Sacred Heart Mission
People experiencing homelessness face absence every day. The absence of a roof over their heads, of safety and security, family, food and all the basic essentials most of us take for granted. Many also face the absence of a sense of purpose in life.
As human beings, participating in society - through volunteering, training or working - is critical to our sense of belonging, self-worth and independence.
But homelessness and the issues that often accompany it - trauma, mental illness, addiction - create real barriers to people fully contributing to the economy and society.
As a result, most people experiencing homelessness live in poverty. They often don’t have enough money to cover their most basic needs and often struggle with large debts and poor credit histories, making it hard to secure stable housing.
Many also experience financial exclusion, meaning they simply don’t have access to basic financial services, like a bank account, or welfare payments or even small amounts of credit to help in an emergency.
Anti-Poverty Week is a good time to reflect on how organisations like Sacred Heart Mission can support people to move out of the cycle of poverty and homelessness by providing intensive support to improve their level of participation in the economy and society more widely.
One of Sacred Heart Mission’s five key service outcomes is ‘Economic Participation’. We want to support people to negotiate the barriers that may be preventing them from participating in work, training or volunteering.
Our pathways out of poverty and homelessness
In August we launched Phase Three of our groundbreaking Journey to Social Inclusion (J2SI) program, which will work with 180 people over five years to attain and maintain housing, build independence and break the cycle of homelessness. J2SI includes a workforce participation coordinator.

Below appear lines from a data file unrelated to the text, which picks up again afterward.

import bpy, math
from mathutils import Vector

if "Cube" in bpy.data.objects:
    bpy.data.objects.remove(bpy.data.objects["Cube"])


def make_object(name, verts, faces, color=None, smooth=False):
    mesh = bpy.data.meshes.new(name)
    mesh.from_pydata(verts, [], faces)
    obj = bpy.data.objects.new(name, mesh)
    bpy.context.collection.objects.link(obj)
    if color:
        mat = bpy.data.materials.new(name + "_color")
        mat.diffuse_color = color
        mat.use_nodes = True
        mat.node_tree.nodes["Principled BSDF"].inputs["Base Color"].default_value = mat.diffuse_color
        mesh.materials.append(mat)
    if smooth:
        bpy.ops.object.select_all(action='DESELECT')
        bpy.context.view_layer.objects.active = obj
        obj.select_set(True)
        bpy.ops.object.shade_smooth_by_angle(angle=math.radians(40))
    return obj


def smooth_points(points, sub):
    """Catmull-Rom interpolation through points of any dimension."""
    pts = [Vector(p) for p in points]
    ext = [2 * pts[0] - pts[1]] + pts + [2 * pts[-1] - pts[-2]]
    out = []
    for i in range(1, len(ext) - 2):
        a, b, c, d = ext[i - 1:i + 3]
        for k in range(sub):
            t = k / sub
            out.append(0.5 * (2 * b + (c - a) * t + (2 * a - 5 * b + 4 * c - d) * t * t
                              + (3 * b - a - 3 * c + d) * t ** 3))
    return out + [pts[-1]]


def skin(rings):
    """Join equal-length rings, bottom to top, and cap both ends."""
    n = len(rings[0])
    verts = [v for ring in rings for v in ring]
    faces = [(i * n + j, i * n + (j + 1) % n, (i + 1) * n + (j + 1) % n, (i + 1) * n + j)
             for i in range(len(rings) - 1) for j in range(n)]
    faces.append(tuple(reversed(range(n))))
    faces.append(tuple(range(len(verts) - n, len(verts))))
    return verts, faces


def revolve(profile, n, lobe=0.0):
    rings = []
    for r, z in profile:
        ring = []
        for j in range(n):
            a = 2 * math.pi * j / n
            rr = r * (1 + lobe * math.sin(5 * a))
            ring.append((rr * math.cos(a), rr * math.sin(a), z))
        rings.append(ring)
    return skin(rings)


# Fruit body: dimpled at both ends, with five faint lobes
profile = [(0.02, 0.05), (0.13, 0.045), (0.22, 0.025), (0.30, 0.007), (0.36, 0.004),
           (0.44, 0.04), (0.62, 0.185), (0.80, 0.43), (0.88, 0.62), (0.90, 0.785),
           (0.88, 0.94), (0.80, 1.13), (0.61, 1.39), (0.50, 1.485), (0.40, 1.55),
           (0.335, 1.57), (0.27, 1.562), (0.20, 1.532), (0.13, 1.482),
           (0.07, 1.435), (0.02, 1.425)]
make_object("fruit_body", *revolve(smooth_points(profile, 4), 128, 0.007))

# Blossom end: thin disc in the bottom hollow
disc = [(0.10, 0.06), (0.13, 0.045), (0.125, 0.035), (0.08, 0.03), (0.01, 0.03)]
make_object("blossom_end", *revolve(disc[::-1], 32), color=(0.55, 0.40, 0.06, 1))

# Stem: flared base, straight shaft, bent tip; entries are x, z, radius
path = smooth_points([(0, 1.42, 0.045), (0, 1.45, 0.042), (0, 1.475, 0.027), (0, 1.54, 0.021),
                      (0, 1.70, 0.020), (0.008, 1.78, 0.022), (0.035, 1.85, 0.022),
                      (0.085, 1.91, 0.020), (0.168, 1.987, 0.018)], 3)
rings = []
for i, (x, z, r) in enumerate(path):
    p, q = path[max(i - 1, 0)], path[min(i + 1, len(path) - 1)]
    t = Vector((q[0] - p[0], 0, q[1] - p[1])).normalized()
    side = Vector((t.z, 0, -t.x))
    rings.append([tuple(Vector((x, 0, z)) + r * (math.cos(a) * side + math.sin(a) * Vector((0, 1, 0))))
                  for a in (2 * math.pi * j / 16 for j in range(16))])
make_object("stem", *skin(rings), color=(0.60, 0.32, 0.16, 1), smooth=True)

Our J2SI case managers and the workforce participation coordinator work together with clients to boost confidence and self-belief, develop job-ready skills and look for opportunities that might suit their goals. They also link people with relevant mainstream services, including employment services.

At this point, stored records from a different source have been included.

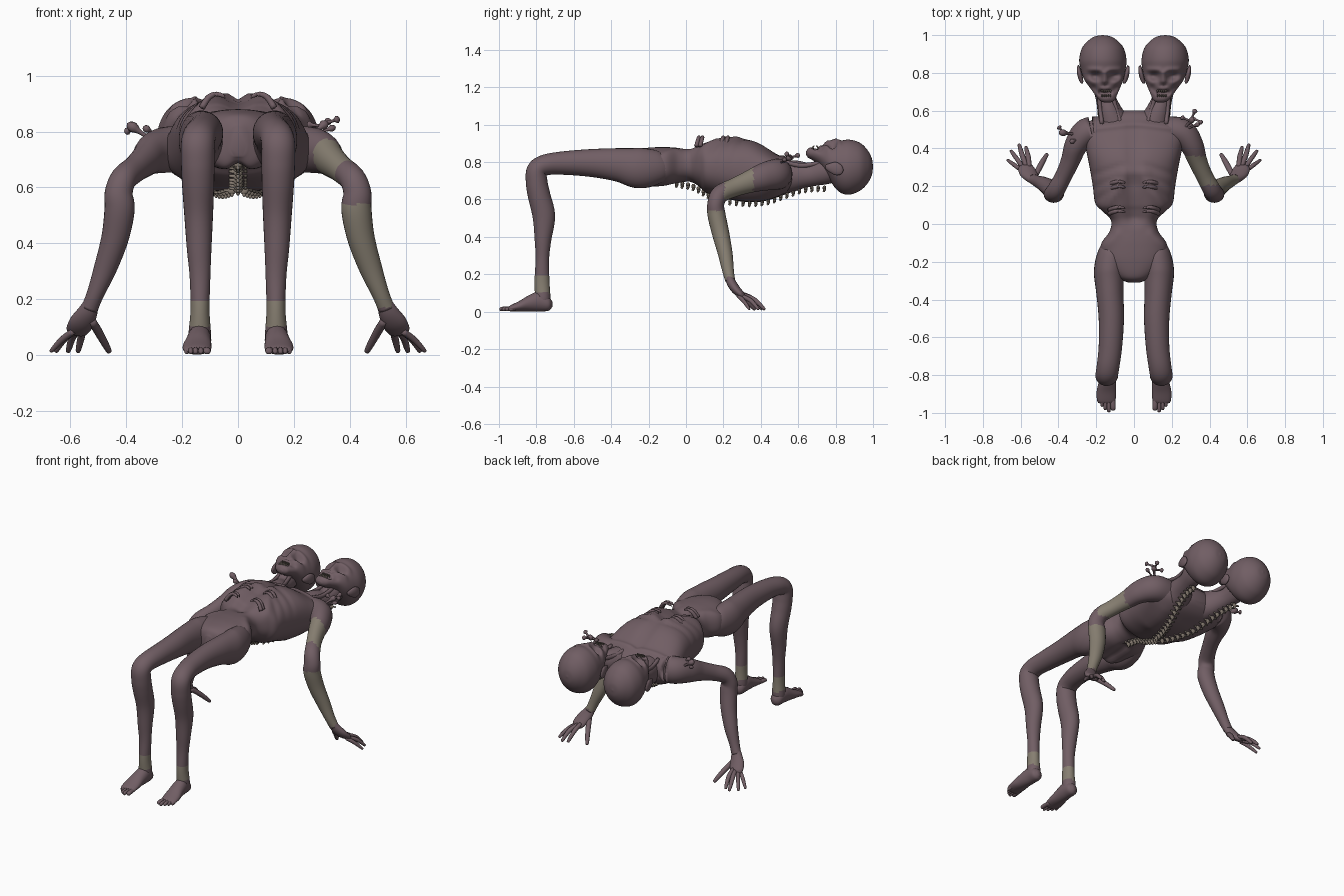
import bpy, bmesh, math
from mathutils import Vector


def material(name, rgb):
    m = bpy.data.materials.new(name)
    m.diffuse_color = (*rgb, 1)
    return m


SKIN = material("mauve skin", (0.165, 0.112, 0.128))
WRAP = material("tan wrapping", (0.24, 0.21, 0.165))
BONE = material("dull bone", (0.24, 0.20, 0.165))


def spline(rows, steps):
    """Smooth rows of numbers with a Catmull-Rom curve."""
    pts = [Vector(r) for r in rows]
    pts = [2 * pts[0] - pts[1]] + pts + [2 * pts[-1] - pts[-2]]
    out = []
    for i in range(1, len(pts) - 2):
        p0, p1, p2, p3 = pts[i - 1:i + 3]
        for k in range(steps):
            t = k / steps
            out.append(0.5 * (2 * p1 + (p2 - p0) * t + (2 * p0 - 5 * p1 + 4 * p2 - p3) * t * t
                              + (3 * p1 - p0 - 3 * p2 + p3) * t ** 3))
    return out + [pts[-2]]


def finish(bm, name, mats):
    bmesh.ops.recalc_face_normals(bm, faces=bm.faces)
    mesh = bpy.data.meshes.new(name)
    bm.to_mesh(mesh)
    bm.free()
    for m in mats:
        mesh.materials.append(m)
    for p in mesh.polygons:
        p.use_smooth = True
    ob = bpy.data.objects.new(name, mesh)
    bpy.context.collection.objects.link(ob)
    return ob


def loft(name, rows, s=1, n=20, steps=5, flat=False, power=1.0, mats=(SKIN,), shape=None, wrap=None):
    """Skin rows of (x, y, z, half width, half depth); s = -1 mirrors across x."""
    rows = spline([(r[0] * s, *r[1:]) for r in rows], steps)
    cen = [Vector(r[:3]) for r in rows]
    bm = bmesh.new()
    rings = []
    for i, r in enumerate(rows):
        t = Vector((0, 1, 0)) if flat else cen[min(i + 1, len(cen) - 1)] - cen[max(i - 1, 0)]
        t.normalize()
        side = Vector((1, 0, 0)) - t * t.x
        if side.length < 0.2:
            side = Vector((0, 1, 0)) - t * t.y
        side.normalize()
        up = t.cross(side)
        if flat:
            up = Vector((0, 0, 1))
        ring = []
        for k in range(n):
            c, d = math.cos(math.tau * k / n), math.sin(math.tau * k / n)
            c = math.copysign(abs(c) ** power, c)
            d = math.copysign(abs(d) ** power, d)
            co = cen[i] + side * c * max(r[3], 0.001) + up * d * max(r[4], 0.001)
            if shape:
                co.z += shape(co, cen[i].z)
            ring.append(bm.verts.new(co))
        rings.append(ring)
    for a, b in zip(rings, rings[1:]):
        for k in range(n):
            bm.faces.new((a[k], a[(k + 1) % n], b[(k + 1) % n], b[k]))
    bm.faces.new(rings[0])
    bm.faces.new(rings[-1])
    if wrap:
        for f in bm.faces:
            f.material_index = int(wrap(f.calc_center_median()))
    return finish(bm, name, mats)


def ridge(x, y, p, q, radius, height):
    """Soft ridge (or groove) along a segment seen from above."""
    p, q, v = Vector(p), Vector(q), Vector((x, y))
    d = q - p
    t = max(0, min(1, (v - p).dot(d) / max(d.length_squared, 1e-9)))
    return height * math.exp(-((v - p - d * t).length / radius) ** 2)


# Torso: hips, pinched waist, rib cage and shoulders
CHEST = [((.02, .53), (.27, .50), .018, .014), ((0, .25), (0, .5), .02, -.012),
         ((.05, .27), (.17, .06), .025, .014), ((.09, .38), (.2, .36), .07, .012),
         ((0, .04), (0, .2), .05, -.035), ((.1, -.05), (.17, -.12), .03, .012),
         ((.06, .31), (.22, .26), .014, -.007), ((.07, .25), (.22, .19), .014, -.007),
         ((.1, .19), (.21, .12), .014, -.007)]


def torso_shape(co, mid):
    x = abs(co.x)
    if co.z > mid:
        return sum(ridge(x, co.y, *c) for c in CHEST) * min(1, (co.z - mid) / .05)
    # shoulder blades and back furrow
    return -ridge(x, co.y, (.13, .3), (.16, .47), .05, .012) + ridge(x, co.y, (0, -.28), (0, -.1), .03, .03)


loft("torso", [(0, -.31, .76, .03, .06), (0, -.28, .76, .10, .10), (0, -.2, .77, .165, .107),
               (0, -.11, .775, .175, .105), (0, -.04, .783, .13, .095), (0, .02, .79, .122, .095),
               (0, .07, .785, .17, .115), (0, .11, .775, .205, .14), (0, .2, .77, .218, .162),
               (0, .3, .757, .235, .168), (0, .4, .738, .255, .15), (0, .48, .727, .27, .118),
               (0, .54, .722, .24, .09), (0, .58, .722, .15, .06), (0, .6, .722, .05, .03)],
     n=56, steps=7, flat=True, power=.86, shape=torso_shape)


def arm_wrap(c):
    return .17 < c.z < .54 and c.y < .26 or .205 < c.y < .36 and c.z > .6


FINGERS = [((.525, .25, .125), (.495, .31, .075), (.463, .365, .016), .015),
           ((.555, .30, .095), (.56, .355, .07), (.572, .405, .016), .013),
           ((.57, .305, .09), (.592, .365, .065), (.607, .417, .016), .013),
           ((.585, .295, .085), (.62, .345, .06), (.65, .385, .016), .012),
           ((.59, .28, .085), (.63, .31, .055), (.667, .337, .016), .011)]
TOES = [(.111, -.987, .014), (.133, -.997, .010), (.152, -.985, .010), (.169, -.968, .009), (.184, -.948, .009)]

for s, tag in ((1, "right"), (-1, "left")):
    # Arm with wrapped bands on one side, then palm and fingers
    loft(tag + "_arm", [(.16, .5, .735, .07, .08), (.25, .485, .735, .075, .083), (.305, .42, .722, .062, .075),
                        (.335, .34, .695, .051, .06), (.37, .26, .665, .045, .05), (.41, .185, .63, .047, .048),
                        (.427, .16, .58, .05, .045), (.424, .163, .52, .054, .048), (.44, .185, .42, .049, .046),
                        (.475, .21, .31, .041, .039), (.51, .225, .22, .031, .031), (.532, .237, .165, .03, .026)],
         s, 24, 7, mats=(SKIN, WRAP), wrap=arm_wrap if s > 0 else None)
    loft(tag + "_palm", [(.523, .228, .19, .026, .022), (.54, .245, .15, .037, .025), (.56, .27, .115, .045, .024),
                         (.577, .30, .087, .04, .018), (.584, .312, .078, .028, .01)], s)
    for i, (a, b, c, r) in enumerate(FINGERS):
        end = [c[k] + (c[k] - b[k]) * .06 for k in range(3)]
        loft(f"{tag}_finger_{i}", [(*a, r, r), (*b, r * 1.05, r), (*c, r * .7, r * .65), (*end, .001, .001)], s, 10, 4)

    # Bent leg: thigh, knee, shin, wrapped ankle
    loft(tag + "_leg", [(.11, -.08, .79, .04, .05), (.12, -.15, .775, .07, .09), (.132, -.25, .768, .08, .108),
                        (.128, -.36, .785, .072, .09), (.12, -.5, .795, .067, .075), (.125, -.65, .795, .062, .063),
                        (.137, -.75, .785, .06, .056), (.144, -.797, .755, .06, .055), (.144, -.798, .69, .06, .058),
                        (.143, -.785, .62, .058, .06), (.141, -.76, .51, .052, .06), (.139, -.765, .38, .044, .044),
                        (.136, -.768, .28, .037, .036), (.136, -.77, .16, .034, .04), (.137, -.765, .07, .04, .04),
                        (.137, -.765, .03, .03, .03)],
         s, 28, 7, mats=(SKIN, WRAP), wrap=lambda c: .1 < c.z < .188)
    loft(tag + "_foot", [(.137, -.715, .04, .012, .015), (.137, -.735, .043, .036, .038), (.138, -.785, .055, .042, .053),
                         (.142, -.84, .045, .046, .043), (.146, -.89, .03, .052, .028), (.147, -.935, .019, .048, .017),
                         (.147, -.95, .016, .035, .01)], s, 20, 5, flat=True)
    for i, (x, y, r) in enumerate(TOES):
        loft(f"{tag}_toe_{i}", [(.147 + (x - .147) * .9, -.915, .018, r, .012), (x, y + .02, .016, r, .012),
                                (x, y + .004, .011, r * .8, .009), (x, y, .01, .001, .001)], s, 10, 4)

    # Neck, with thin cords running from chest to jaw
    loft(tag + "_neck", [(.09, .47, .715, .09, .09), (.11, .54, .722, .085, .088), (.13, .6, .73, .065, .078),
                         (.15, .67, .732, .053, .062), (.163, .74, .75, .06, .07), (.165, .8, .77, .07, .07)], s, 24)
    for x0, x1 in ((.07, .125), (.17, .19)):
        loft(f"{tag}_neck_cord", [(x0, .53, .80, .012, .012), ((x0 + x1) / 2, .62, .782, .011, .013),
                                  (x1, .74, .80, .012, .012)], s, 10)

    # Head facing upward, features pressed into the face
    def face(co, mid):
        if co.z < mid:
            return 0
        x, y = abs(abs(co.x) - .155), co.y
        h = ridge(x, y, (.045, .783), (.052, .783), .021, -.03)
        h += ridge(x, y, (.02, .815), (.08, .818), .014, .011)
        h += ridge(x, y, (0, .745), (0, .80), .013, .022)
        h += ridge(x, y, (.008, .735), (.008, .74), .009, -.016)
        h += ridge(x, y, (.06, .752), (.09, .762), .018, .013)
        h += ridge(x, y, (.055, .71), (.06, .715), .018, -.014)
        h += ridge(x, y, (0, .69), (.022, .695), .013, -.04)
        return h * min(1, (co.z - mid) / .05)

    loft(tag + "_head", [(.165, 1.0, .775, .002, .002), (.165, .993, .775, .042, .046), (.165, .97, .775, .078, .09),
                         (.165, .93, .775, .111, .128), (.165, .87, .773, .125, .147), (.163, .815, .777, .118, .133),
                         (.16, .765, .802, .104, .095), (.153, .72, .832, .079, .057), (.147, .68, .845, .056, .037),
                         (.143, .655, .848, .04, .026), (.142, .642, .848, .015, .01)],
         s, 64, 10, flat=True, shape=face)
    for side in (-1, 1):
        ex = .163 + side * .118
        loft(f"{tag}_ear", [(ex - side * .006, .745, .775, .006, .01), (ex, .765, .77, .012, .023),
                            (ex + side * .008, .80, .765, .013, .036), (ex + side * .013, .83, .76, .008, .025),
                            (ex + side * .012, .842, .757, .001, .003)], s, 14, 4, flat=True)
    for row, y, tip in ((0, .709, -.014), (1, .674, .014)):
        for k in range(-2, 3):
            x = .147 + k * .011
            loft(f"{tag}_tooth", [(x, y, .868, .005, .005), (x, y + tip / 2, .884, .004, .004),
                                  (x, y + tip, .886, .001, .001)], s, 8, 2, mats=(BONE,))

    # Hooked rib ends breaking through the belly
    for y in (.065, .085, .195, .22):
        loft(f"{tag}_rib_hook", [(.13, y - .01, .885, .012, .012), (.105, y, .922, .011, .011),
                                 (.078, y + .004, .934, .009, .009), (.055, y, .928, .007, .007),
                                 (.046, y - .002, .918, .001, .001)], s, 10, 4)


def shard(a, b, r):
    """Thin stem with a knobbed, forked end."""
    a, b = Vector(a), Vector(b)
    d = b - a
    rows = [(*(a + d * t), r * w, r * w) for t, w in ((0, 1), (.6, .7), (.85, 1.7), (1, 1.2), (1.06, .1))]
    loft("shoulder_shard", rows, 1, 8, 3)


# Bone shards sticking out of both shoulders
shard((.25, .49, .78), (.315, .56, .83), .010)
shard((.315, .56, .83), (.36, .535, .845), .008)
shard((.30, .545, .82), (.325, .605, .838), .008)
shard((.30, .545, .82), (.25, .565, .825), .008)
shard((.27, .5, .79), (.345, .53, .815), .007)
shard((-.28, .47, .75), (-.39, .485, .825), .011)
shard((-.37, .48, .81), (-.40, .515, .80), .008)
shard((-.27, .46, .77), (-.335, .435, .815), .008)


def vertebra(p, size):
    """Round body, downward spine and two side wings."""
    x, y, z = p
    for name, dx, dy, dz, r in (("spine_tip", 0, -.006, -1.0, .40), ("spine_wing", 1.5, .004, .1, .32),
                                ("spine_wing", -1.5, .004, .1, .32)):
        e = (x + dx * size, y + dy, z + dz * size)
        m = ((x + e[0]) / 2, y, (z + e[2]) / 2)
        loft(name, [(x, y, z + size * .3, size * .5, size * .5), (*m, size * r, size * r),
                    (*e, size * .25, size * .25)], 1, 8, 2, mats=(BONE,))
    bm = bmesh.new()
    bmesh.ops.create_uvsphere(bm, u_segments=12, v_segments=8, radius=size * .75)
    for v in bm.verts:
        v.co = Vector((v.co.x * 1.1, v.co.y * .65, v.co.z)) + Vector(p)
    finish(bm, "vertebra", (BONE,))


# Spine along the underside, splitting into one branch per neck
for p in spline([(0, -.05, .685), (0, .04, .668), (0, .12, .625), (0, .2, .595)], 3):
    vertebra(p, .021)
for s in (1, -1):
    for p in spline([(.022 * s, .235, .588), (.055 * s, .34, .58), (.09 * s, .44, .59),
                     (.12 * s, .54, .625), (.145 * s, .64, .655), (.16 * s, .74, .66)], 3):
        vertebra(p, .019)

As of September 2018, 23 percent of our J2SI Phase Two clients were in paid employment, with many clients drawing on former skills and experience to return to a similar area.
Sacred Heart Mission’s Outlandish program also supports clients to increase their economic participation. It offers opportunities for women to become involved in eco-volunteering, such as working in parks, assisting with environmental research programs, supporting community farms, gardens and animal welfare organisations.The women involved are treated as ‘employees’ from the outset, including having to negotiate the expectations of a paid work environment.
Sacred Heart Mission’s intensified focus on structured pathways to economic participation is all about supporting people to move out of the cycle of poverty and homelessness by removing or minimising barriers and providing opportunities.
Learn more about poverty and homelessness here